abstrax wrote:During the discussion in viewtopic.php?f=9&t=44522 I realized that the aperture calculation was incorrect, since it calculated the aperture diameter instead of the aperture radius which is what the aperture pin actually specifies. I fixed the script in the opening post.
For fun and out of curiosity I did a little experiment to see how closely the Octane DOF matches a real world photo. So I set up a simple scene with a black pen in front of a white wall and have the wall in focus. I measured the various dimensions and distances and then roughly recreated the scene in Octane via C4D.
This is photo taken with a Canon EOS 550D (sensor size is is 22.3mm x 14.9mm) and a Tamron lens set to a focal length of 50mm and the aperture set to f/2.8 and processed in Lightroom:
And this is the approximated scene rendered in Octane:
In the image above, I set the "aperture edge" in the camera node to 0.8, but it's hard to get the bokeh into the same ball park, especially since Lightroom also applies some fancy non-linear response and the Tamron is certainly not the lens with the smoothest bokeh on this plant. But yeah, it's pretty close I would say.
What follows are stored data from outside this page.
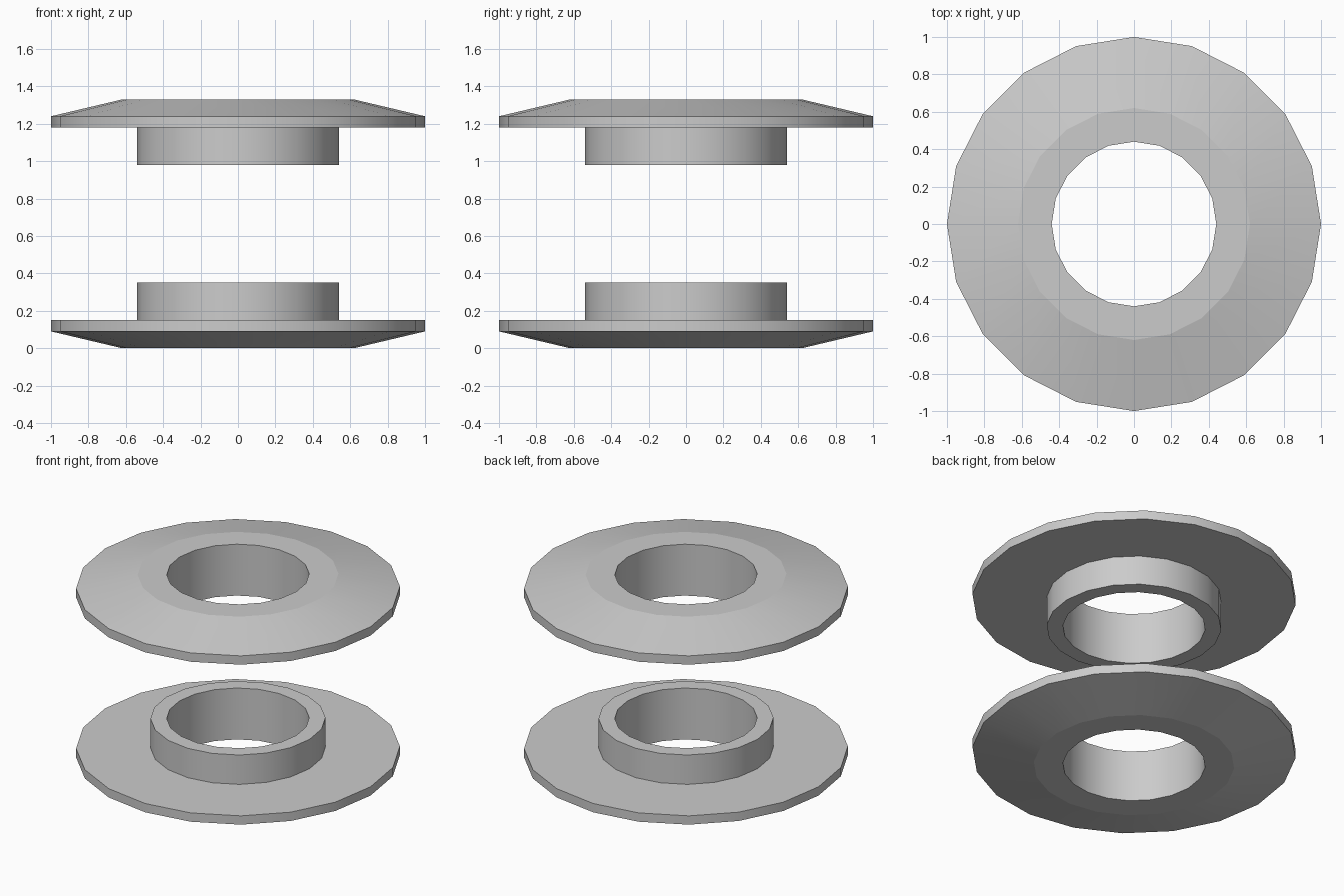
import bpy, bmesh
from math import radians, cos, sin, tau

if "Cube" in bpy.data.objects:
    bpy.data.objects.remove(bpy.data.objects["Cube"])

SIDES = 20
HEIGHT = 1.33
BORE, HUB, BEVEL, RIM = 0.44, 0.54, 0.62, 1.0

# Radius and height of the lower flange section, from the bore outwards
PROFILE = [(BORE, 0), (BEVEL, 0), (RIM, 0.09), (RIM, 0.15),
           (HUB, 0.15), (HUB, 0.35), (BORE, 0.35)]

grey = bpy.data.materials.new("plain grey")
grey.use_nodes = True
colour = (0.6, 0.6, 0.6, 1)
grey.diffuse_color = colour
grey.node_tree.nodes["Principled BSDF"].inputs["Base Color"].default_value = colour


def flange(name, flipped):
    """Turn the profile into a ring, mirrored in height if flipped."""
    bm = bmesh.new()
    rings = []
    for r, z in PROFILE:
        height = HEIGHT - z if flipped else z
        rings.append([bm.verts.new((r * cos(tau * i / SIDES), r * sin(tau * i / SIDES), height))
                      for i in range(SIDES)])
    for a, b in zip(rings, rings[1:] + rings[:1]):
        for i in range(SIDES):
            j = (i + 1) % SIDES
            bm.faces.new((a[i], a[j], b[j], b[i]))
    bmesh.ops.recalc_face_normals(bm, faces=bm.faces)

    # Round walls are smooth; corners and the bevel crease stay crisp
    for face in bm.faces:
        face.smooth = True
    for edge in bm.edges:
        edge.smooth = edge.calc_face_angle() < radians(30)
    crease = set(rings[1])
    for edge in bm.edges:
        if crease.issuperset(edge.verts):
            edge.smooth = False

    mesh = bpy.data.meshes.new(name)
    bm.to_mesh(mesh)
    bm.free()
    mesh.materials.append(grey)
    obj = bpy.data.objects.new(name, mesh)
    bpy.context.collection.objects.link(obj)


flange("lower_flange", False)
flange("upper_flange", True)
This is how it looks like with an aperture edge of 0.5:
This is the scene to render the above image:
Thank you a lot for this update.
And special thanks for pointing out the "Aperture Edge" functionality in the camera node!
In the plugin I use this feature is called "Bokeh sharpness" so I kept overlooking it in the standalone.
Guess now I will hopefully finally remember.
Great idea with the pen example! It is impressive what can be achieved when knowing how to work with the standalone.